Wikipedia defines VR as immersive multimedia or computer-simulated reality that simulates a physical presence in places in the real world or an imagined world, allowing the user to interact in that world. When it comes to chemical feed systems, that translates into seeing the full system layout before a single component is assembled, and being able to asses the design visually, rather than relying on general arrangement drawings or P&IDs. You can view / interact with a chemical feed system utilizing a head- mounted display (HTC VIVE shown), which enables you to understand the spatial requirements, envision how it looks, and do this from anywhere in the world.

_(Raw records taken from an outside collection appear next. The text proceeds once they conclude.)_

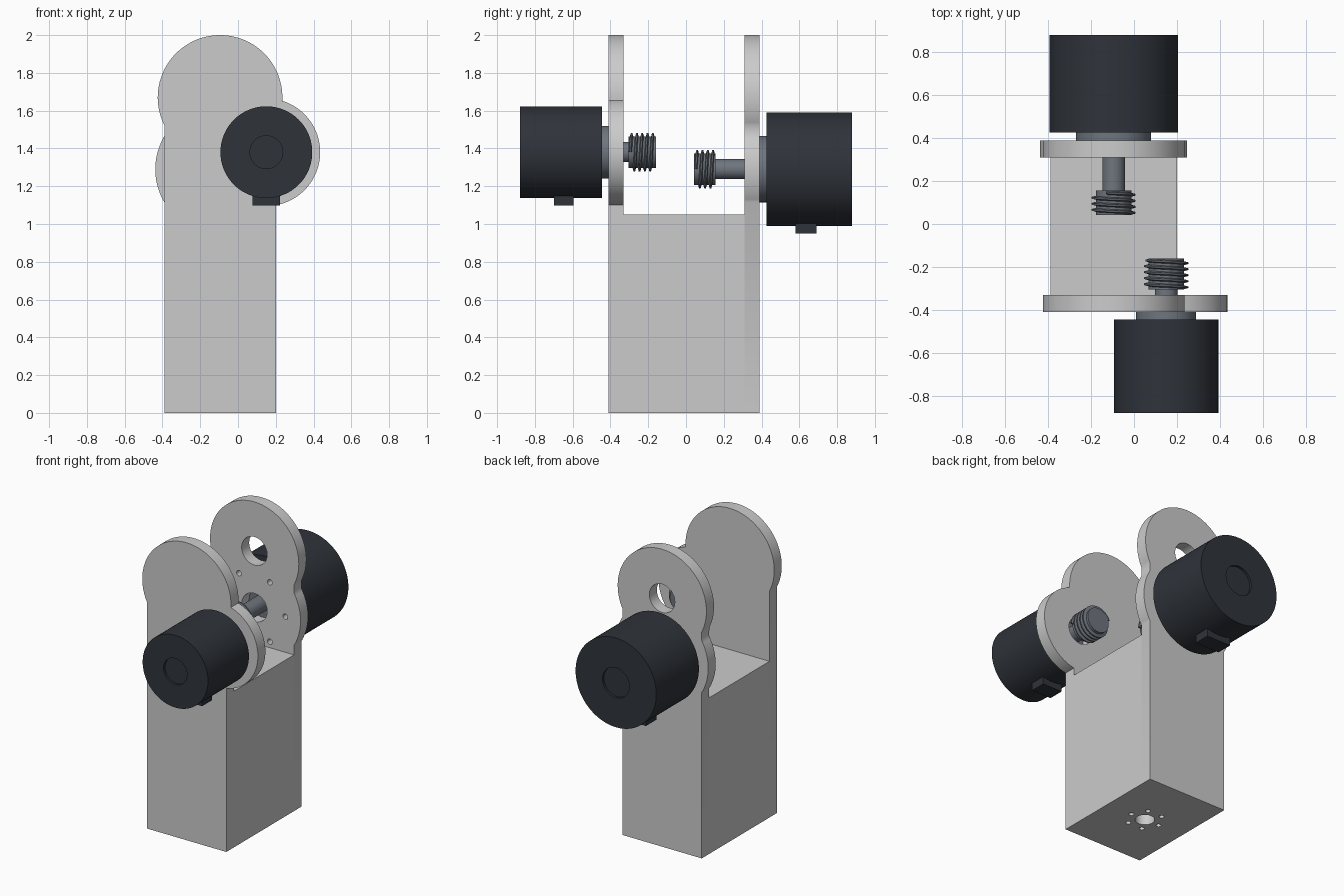
import bpy, bmesh
from math import sin, cos, pi, radians

if "Cube" in bpy.data.objects:
    bpy.data.objects.remove(bpy.data.objects["Cube"])


def material(name, rgb):
    m = bpy.data.materials.new(name)
    m.diffuse_color = (*rgb, 1)
    m.use_nodes = True
    m.node_tree.nodes["Principled BSDF"].inputs["Base Color"].default_value = m.diffuse_color
    return m


DARK = material("dark_casing", (0.028, 0.033, 0.042))
STEEL = material("steel", (0.16, 0.18, 0.21))


def finish(bm, name, mat=None):
    bmesh.ops.remove_doubles(bm, verts=bm.verts, dist=1e-5)
    bmesh.ops.recalc_face_normals(bm, faces=bm.faces)
    me = bpy.data.meshes.new(name)
    bm.to_mesh(me)
    bm.free()
    ob = bpy.data.objects.new(name, me)
    bpy.context.collection.objects.link(ob)
    if mat:
        me.materials.append(mat)
    return ob


def smooth(ob):
    bpy.ops.object.select_all(action='DESELECT')
    ob.select_set(True)
    bpy.context.view_layer.objects.active = ob
    bpy.ops.object.shade_smooth_by_angle(angle=radians(30))


def prism(bm, pts, offset):
    """Extrude a closed polygon of 3D points by an offset vector."""
    f = bm.faces.new([bm.verts.new(p) for p in pts])
    new = bmesh.ops.extrude_face_region(bm, geom=[f])["geom"]
    bmesh.ops.translate(bm, vec=offset,
                        verts=[v for v in new if isinstance(v, bmesh.types.BMVert)])


def box(name, x0, x1, y0, y1, z0, z1, mat=None):
    bm = bmesh.new()
    prism(bm, [(x0, y0, z0), (x1, y0, z0), (x1, y1, z0), (x0, y1, z0)], (0, 0, z1 - z0))
    return finish(bm, name, mat)


def arc(cx, cz, r, a0, a1, n=48):
    angles = [radians(a0 + (a1 - a0) * i / n) for i in range(n + 1)]
    return [(cx + r * cos(a), cz + r * sin(a)) for a in angles]


def lathe(name, cx, cz, profile, mat, n=96):
    """Revolve (radius, y) points about an axis parallel to y."""
    bm = bmesh.new()
    verts = [bm.verts.new((cx + r, y, cz)) for r, y in profile]
    edges = [bm.edges.new(p) for p in zip(verts, verts[1:])]
    bmesh.ops.spin(bm, geom=verts + edges, cent=(cx, 0, cz), axis=(0, 1, 0),
                   angle=2 * pi, steps=n, use_merge=True)
    ob = finish(bm, name, mat)
    smooth(ob)
    return ob


def rod(name, cx, cz, r, y0, y1, mat):
    return lathe(name, cx, cz, [(0, y0), (r, y0), (r, y1), (0, y1)], mat)


def cut(ob, polygons, offset):
    """Subtract a set of separate prisms."""
    bm = bmesh.new()
    for pts in polygons:
        prism(bm, pts, offset)
    cutter = finish(bm, "hole_cutter")
    cutter.hide_render = True
    mod = ob.modifiers.new("holes", 'BOOLEAN')
    mod.operation, mod.solver, mod.object = 'DIFFERENCE', 'EXACT', cutter
    bpy.context.view_layer.objects.active = ob
    bpy.ops.object.modifier_apply(modifier=mod.name)
    bpy.data.objects.remove(cutter)


def circle(cx, cz, r, n=40):
    return arc(cx, cz, r, 0, 360, n)[:-1]


def ring_of_holes(cx, cz, ring, r):
    return [circle(cx + ring * cos(k * pi / 3), cz + ring * sin(k * pi / 3), r, 24)
            for k in range(6)]


X0, X1, CX, TOP = -0.39, 0.20, -0.095, 1.67
FX, FZ = 0.15, 1.38      # front motor axis
BX, BZ = CX, 1.29        # back motor axis

# Solid block between the two plates, with blind mounting holes underneath
base = box("base_block", X0, X1, -0.33, 0.31, 0, 1.05)
bottom = [circle(CX, -0.01, 0.06)] + ring_of_holes(CX, -0.01, 0.108, 0.016)
cut(base, [[(x, y, -0.05) for x, y in c] for c in bottom], (0, 0, 0.3))
smooth(base)


# Side plates with rounded top lobe and motor lobe
def plate(name, outline, y0, y1, holes):
    bm = bmesh.new()
    prism(bm, [(x, y0, z) for x, z in outline], (0, y1 - y0, 0))
    ob = finish(bm, name)
    cut(ob, [[(x, y0 - 0.05, z) for x, z in h] for h in holes], (0, y1 - y0 + 0.1, 0))
    smooth(ob)


plate("front_plate",
      [(X0, 0), (X1, 0)] + arc(FX, FZ, 0.285, -79.9, 73.1)
      + arc(CX, TOP, 0.33, -2.8, 206.6, 72),
      -0.41, -0.33, [circle(FX, FZ, 0.09)])
plate("back_plate",
      [(X0, 0), (X1, 0)] + arc(BX, BZ, 0.343, -30.7, 30.7, 20)
      + arc(CX, TOP, 0.33, -26.6, 206.6, 72) + arc(BX, BZ, 0.343, 149.3, 210.7, 20),
      0.31, 0.39,
      [circle(CX, TOP, 0.095), circle(BX, BZ, 0.095)] + ring_of_holes(BX, BZ, 0.23, 0.018))


# Worm: core cylinder with a swept helical thread
def worm(name, cx, cz, y0, y1, r=0.103, pitch=0.028, n=36):
    core = r - 0.02
    rod(name + "_core", cx, cz, core, y0, y1, STEEL)
    bm = bmesh.new()
    half = pitch * 0.36
    length = y1 - y0 - 2 * half
    steps = int(length / pitch * n)
    section = [(core - 0.005, -half), (r, -half * 0.35), (r, half * 0.35), (core - 0.005, half)]
    prev = None
    for i in range(steps + 1):
        a, y = 2 * pi * i / n, y0 + half + length * i / steps
        ring = [bm.verts.new((cx + q * cos(a), y + d, cz + q * sin(a))) for q, d in section]
        if prev:
            for k in range(4):
                j = (k + 1) % 4
                bm.faces.new((prev[k], prev[j], ring[j], ring[k]))
        else:
            bm.faces.new(ring)
        prev = ring
    bm.faces.new(prev)
    smooth(finish(bm, name + "_thread", STEEL))


# Motor: casing with recessed end, key block, collar, shaft and worm
def motor(side, cx, cz, r, s, inner, outer, collar_r, plate_y, key, worm_y, recess):
    lathe(side + "_motor_casing", cx, cz,
          [(0, s * inner), (r, s * inner), (r, s * outer), (recess, s * outer),
           (recess, s * (outer - 0.015)), (0, s * (outer - 0.015))], DARK)
    key_w, key_a, key_b = key
    box(side + "_motor_key", cx - key_w, cx + key_w, *sorted((s * key_a, s * key_b)),
        cz - r - 0.04, cz - r + 0.06, DARK)
    rod(side + "_motor_collar", cx, cz, collar_r, s * plate_y, s * inner, STEEL)
    rod(side + "_shaft", cx, cz, 0.053, s * worm_y[1], s * inner, STEEL)
    worm(side + "_worm", cx, cz, *sorted(s * y for y in worm_y))


motor("front", FX, FZ, 0.243, -1, 0.445, 0.88, 0.14, 0.41,
      (0.073, 0.595, 0.70), (0.16, 0.305), 0.087)
motor("back", BX, BZ, 0.30, 1, 0.427, 0.88, 0.175, 0.39,
      (0.09, 0.58, 0.69), (0.042, 0.155), 0.10)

The next phase in “but wait there’s more” is AR, in which you not only see a virtual representation of your chemical feed system, but you see it in your facility where will actually be placed. AR lets you overlay your design atop real world images, videos or GPS data. The fine distinction is that the real world content and the computer generated content are not able to react with one another. You can see that the skid fits, and assess if there’s adequate room for maintenance and access to the panels, calibration columns, etc.